Significant events occurring around the globe combined with economic uncertainty have affected the energy sector over the past 2 years. However, 2011 was a year where uncertainty reached unparalleled levels, which resulted in an increase in uncertainty in the outlook for the sustainable supply and use of energy on a worldwide level.
“The developments in the Middle East and North Africa region and the tragedy at Fukushima have further added to the pressure to adapt and represent a significant set-back in solving the global energy challenges”, said Christoph Frei, Secretary General of the WEC.
In fact, Fukushima’s accident made many countries review their utilization of nuclear energy in order to ensure a smooth move toward other sources of energy.

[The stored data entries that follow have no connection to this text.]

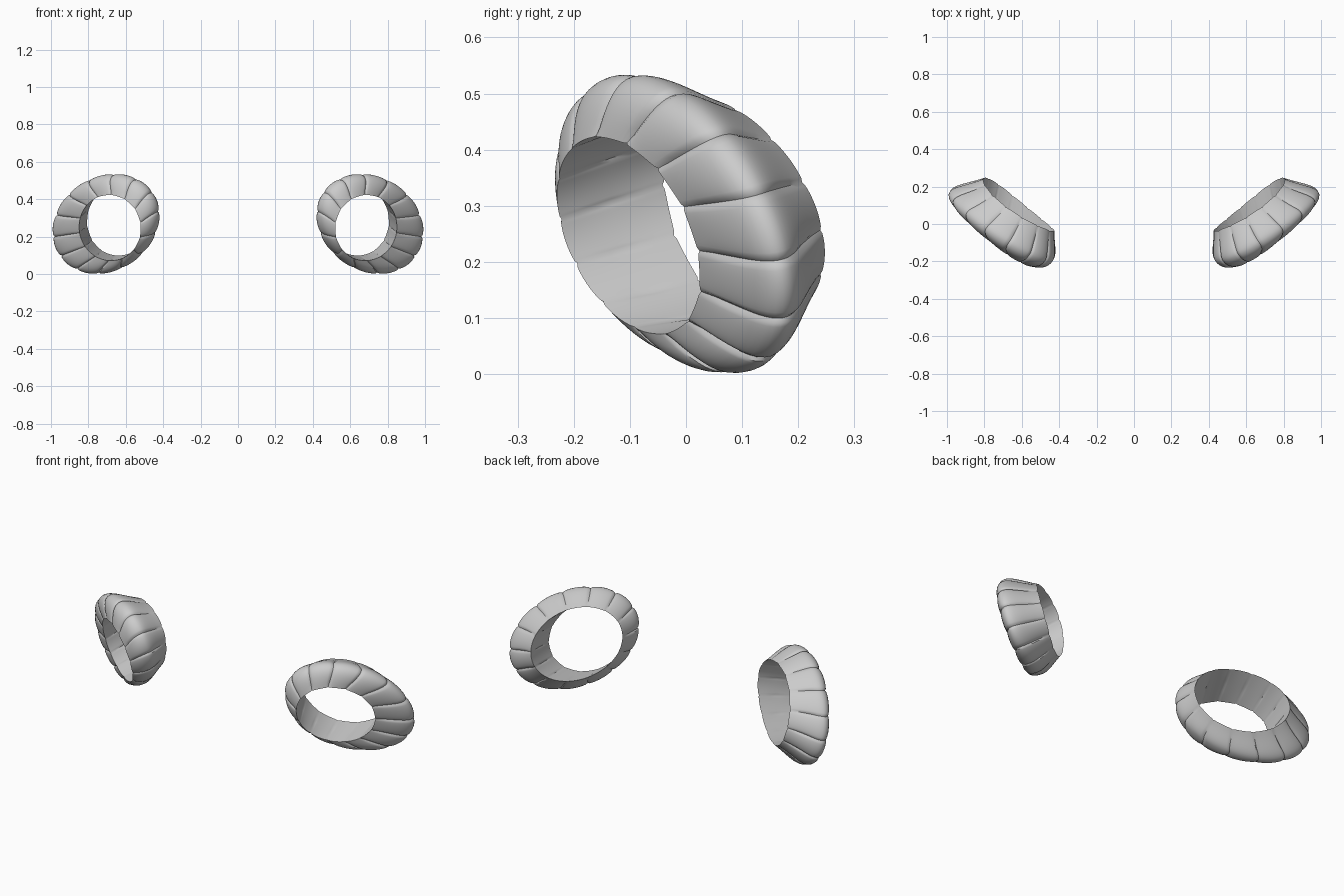
import bpy, bmesh, math
from mathutils import Vector

if "Cube" in bpy.data.objects:
    bpy.data.objects.remove(bpy.data.objects["Cube"], do_unlink=True)

PANELS, PER_PANEL = 14, 14
STEPS = PANELS * PER_PANEL
PHASE = -0.1
YAW, PITCH, ROLL = math.radians(35), math.radians(15), math.radians(-25)

# Cushion frame: across, up and out through the front opening
level = Vector((math.sin(YAW), -math.cos(YAW), 0))
up = Vector((0, 0, 1))
ACROSS = Vector((math.cos(YAW), math.sin(YAW), 0))
OUT = level * math.cos(PITCH) - up * math.sin(PITCH)
UP = up * math.cos(PITCH) + level * math.sin(PITCH)

material = bpy.data.materials.new("soft grey")
material.use_nodes = True
grey = (0.6, 0.6, 0.6, 1)
material.diffuse_color = grey
material.node_tree.nodes["Principled BSDF"].inputs["Base Color"].default_value = grey


def oval(angle, centre, half, depth):
    """Point on a rolled oval lying across the cushion axis."""
    a, b = half[0] * math.cos(angle), half[1] * math.sin(angle)
    across = centre[0] + a * math.cos(ROLL) - b * math.sin(ROLL)
    rise = centre[1] + a * math.sin(ROLL) + b * math.cos(ROLL)
    return ACROSS * across + UP * rise + OUT * depth


def bezier(p, q, r, s, count):
    for i in range(count):
        t = i / count
        k = 1 - t
        yield p * k**3 + q * 3 * k * k * t + r * 3 * k * t * t + s * t**3


def section(angle, groove):
    """Closed cross-section: outer wall, front face, then inner wall."""
    c, s = math.cos(angle), math.sin(angle)
    back = oval(angle, (0.563, 0.357), (0.245, 0.185),
                0.2 - 0.02 * c * c - 0.015 * s + 0.01 * c)
    wide = oval(angle, (0.575, 0.366), (0.35, 0.251), 0.33 + 0.025 * c)
    front = oval(angle, (0.502, 0.362), (0.208, 0.175), 0.397)
    heart = (back + wide + front) / 3
    outer = list(bezier(back, back.lerp(wide, 0.5) - OUT * 0.005,
                        wide - OUT * 0.035, wide, 10))
    face = list(bezier(wide, wide + OUT * 0.045,
                       front.lerp(wide, 0.5) + OUT * 0.025, front, 10))
    inner = [front.lerp(back, i / 6) for i in range(6)]
    points = []
    for group, depth in ((outer, 0.011), (face, 0.011), (inner, 0.005)):
        for i, p in enumerate(group):
            pull = 0.005 if i == 0 and group is not face else depth
            points.append(p + (heart - p).normalized() * pull * groove)
    return points


def cushion_rings():
    rings = []
    for i in range(STEPS):
        x = (i % PER_PANEL) / PER_PANEL
        groove = 1 - (4 * x * (1 - x)) ** 0.35
        rings.append(section(math.tau * i / STEPS + PHASE, groove))
    return rings


def build_cushion(name, side, rings):
    bm = bmesh.new()
    grid = [[bm.verts.new((p.x * side, p.y, p.z)) for p in ring] for ring in rings]
    n = len(grid[0])
    for i in range(STEPS):
        a, b = grid[i], grid[(i + 1) % STEPS]
        for j in range(n):
            k = (j + 1) % n
            bm.faces.new((a[j], b[j], b[k], a[k]))
    bmesh.ops.recalc_face_normals(bm, faces=bm.faces)
    mesh = bpy.data.meshes.new(name)
    bm.to_mesh(mesh)
    bm.free()
    mesh.materials.append(material)
    obj = bpy.data.objects.new(name, mesh)
    bpy.context.collection.objects.link(obj)
    bpy.ops.object.select_all(action="DESELECT")
    obj.select_set(True)
    bpy.context.view_layer.objects.active = obj
    bpy.ops.object.shade_smooth_by_angle(angle=math.radians(40))


# Matching pair of padded ring cushions
shape = cushion_rings()
build_cushion("left_ring_cushion", 1, shape)
build_cushion("right_ring_cushion", -1, shape)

Germany, for instance, decided to program the halt of its last nuclear reactor in 2022, relying mainly on carbon capture and sequestration which will be supposed to cover about 80% of its energy by 2050. Other European countries have different perspectives, like France which keeps on deriving about 78% of its electricity from nuclear plants.
This lack of significant progress towards an agreement is keeping this issue as the dominant critical uncertainty.
The Libyan oil issue raised by the turmoil of the political spring in the Middle East / North Africa region has largely affected energy markets. It is also worthwhile noting that political instability is on the rise in that part of the world, which further leads to uncertainty in the energy sector.
Pierre Gadonneix, Chairman of the WEC contributed through a look to the upcoming years: “It is in the nature of the energy sector to be able to cope with new uncertainties each year. Therefore we must now make all our efforts to build a world energy system resilient to all changes and accidents… To create such a system we must give investors the long term signals to invest now in diversified forms of energy, in infrastructures, in energy efficiency and in R&D to prepare for the future."
With the increase in the risks from physical accidents over regulatory uncertainties to financial concerns associated with substantial solutions managing previous solutions should have an important part of the agenda of the WEC.
On the other hand, some alternatives like electric vehicles and biofuels available in Latin American countries might have a greater role in meeting global energy needs.
Our constantly changing world keeps on surprising us with sudden screams launched by nature every now and then to return to the state of origin, the state of equilibrium. What will the situation of energy be on the date of the next Summit?
Video below about world energy crisis as explained by a creative teacher to his students